Achille Lauro speaks frankly about what it's really like to be a struggling musician in Denver
Over the past seven years, Achille Lauro has become a band that's essentially synonymous with the Denver scene. A founding act in the Hot Congress collective, the quartet has been witness to an exciting evolution in the scene, watching fellow acts rise and fall while its own sound has evolved in eclectic directions. But now the outfit has decided to permanently dock its musical vessel. Before the final voyage this weekend, we caught up with Matt Close, Ben Mossman, Luke Mossman and Jonathan Evans to discuss their time in the scene, why it's become harder to make it as a band in the last decade and what they'll miss the most about playing together.
Westword: Typically, interviewing bands is such an uplifting affair, celebrating an album or a big show. I must admit, it's a bit sad sitting here asking you questions about your breakup.
Matt Close: I prefer saying that we're "discontinuing" as opposed to "breaking up," because there's no hard feelings between any of us. I mean, I plan to implement every one of these guys on future projects in the studio.
Luke Mossman: It does require effort to rehearse something that's not going to be performed again.
You nearly broke up in 2008, but decided you still had music to make together.

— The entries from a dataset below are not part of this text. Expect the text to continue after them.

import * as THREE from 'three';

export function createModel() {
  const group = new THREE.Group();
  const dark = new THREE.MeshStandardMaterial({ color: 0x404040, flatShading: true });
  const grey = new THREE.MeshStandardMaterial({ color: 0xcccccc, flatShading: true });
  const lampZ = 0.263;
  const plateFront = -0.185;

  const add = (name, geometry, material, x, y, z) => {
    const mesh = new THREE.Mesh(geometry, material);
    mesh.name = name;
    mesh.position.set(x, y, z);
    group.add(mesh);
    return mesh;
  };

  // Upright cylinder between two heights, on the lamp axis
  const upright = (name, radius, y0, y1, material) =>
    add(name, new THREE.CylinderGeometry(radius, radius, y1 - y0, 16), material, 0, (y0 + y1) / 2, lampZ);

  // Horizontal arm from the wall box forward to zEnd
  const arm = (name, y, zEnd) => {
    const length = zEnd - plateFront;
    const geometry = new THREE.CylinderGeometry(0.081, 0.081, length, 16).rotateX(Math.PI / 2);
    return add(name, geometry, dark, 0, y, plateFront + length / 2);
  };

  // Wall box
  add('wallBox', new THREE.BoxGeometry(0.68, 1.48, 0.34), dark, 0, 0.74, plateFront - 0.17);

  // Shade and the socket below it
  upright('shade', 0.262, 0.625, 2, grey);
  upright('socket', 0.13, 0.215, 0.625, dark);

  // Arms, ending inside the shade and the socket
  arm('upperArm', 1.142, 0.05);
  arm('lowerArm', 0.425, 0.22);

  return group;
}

What's different now?
LM: To be honest, it's been a real struggle to write songs together for the last six months. We've had to scrap so many songs.
Ben Mossman: In the past, our greatest strength has been that we come from different points of view, and that created very unique sounds. But now it's gotten to the point that we're in such different places, everyone is pulling in different directions.
Is this the end of making music for any of you? Any plans to move on to graphic design or accounting?
Matt Close: Absolutely not. How could anyone be done with music? Once this decision was reached, I started writing harder than ever. I feel like it opened up some energy in me. There was no more of that, "Here's an idea, can we use this?"
What's more difficult: Breaking up with a lover or breaking up with a band?
Jonathan Evans: The band, because we're all really good friends. We've been through a lot of shit together. Way more than any significant other. I've opened up about things with the band that I would never open up about with a significant other.
MC: Over the last seven years, these three guys have become the closest people to me. They know all my dirty laundry, and it's not a problem to them.
Is there something about making music together that bonds people in a deeper way that friendship or even sex can't compare to?
BM: It's the pursuit of a common goal. There's personal interaction that's going to happen, and there's financial cohabitation, but those are side issues to the reality that we're all pursuing the same thing. And that's a unique dynamic.
LM: I've had some of the best moments of my life when I'm on stage with you guys. We learned to thrive in an environment where circumstances will be stacked against us, when our back's together, circling the wagons, fighting an audience.
MC: I realize that I'm going to miss screaming at you guys on stage a lot. It doesn't even have to be words; it's just leaning over and pumping up each other's energy.
Looking back at the last seven years, what stands out as some of your favorite Achille Lauro moments?
MC: Oakland. We ended up in a real hard part of town, in this collective warehouse, playing on a poor setup to an uninterested crowd and responded by playing harder than we've ever played. We consumed a liter of Jim Beam on stage between us. No one else in that room was having a good time, but we sure did.
LM: I would say UMS at 404 -- one of my favorite shows ever. It was like three years ago; we played at midnight. Matt's bass broke, and some guy in the audience fixed it. He still comes to our shows.
MC: I was drinking Cabernade that night.
MC: CaberNADE. Half Cabernet, half yellow Gatorade.
MC: I cannot recommend this enough.
Having been in the Denver music scene for seven years, have you guys seen a lot of things change, for better or worse?
MC: It's beautiful, the evolution that I've seen. We've had a unique window into that, rehearsing in our space at the Olympic Auditorium, where there are twenty other studios. We've seen the makeup of that building shift over the years. The bands have gotten more and more diverse.
We just hear them through the wall; you hear it accidentally walking through the building. When we first started, it was all metal -- really bad metal -- and now you hear hip-hop, or folky bands. I've seen that as a microcosm of the Denver scene.
For me, personally, the evolution of Hot Congress has been incredible. Whenever people ask me about Denver music, I usually hand them an HC sampler. What has your experience been working with that label?
LM: I think it's stronger than ever now. I love the bands that are on it. I'm really proud that it's continued on for so long.
MC: The whole reason for that getting started was sort of a jealousy of watching momentum gather in other cities and seeing that turn into a nationally recognized force. And then we saw some collective momentum here and were like, "Well, let's all push the cart."
JE: It's amazing what it's become from what the original idea was. We had our first couple of meetings here [at City, O' City]. There was no talk about a record label; we were just combining resources. Who has a van? Who can help set up shows in other cities? It was pretty disorganized for the first year or two, but Lucas Johannes really molded it into something more than just musicians drinking beer and talking a big game. Before him, it was just people talking about stuff that was never going to happen.
BM: His effort has been amazing. He's kept it alive.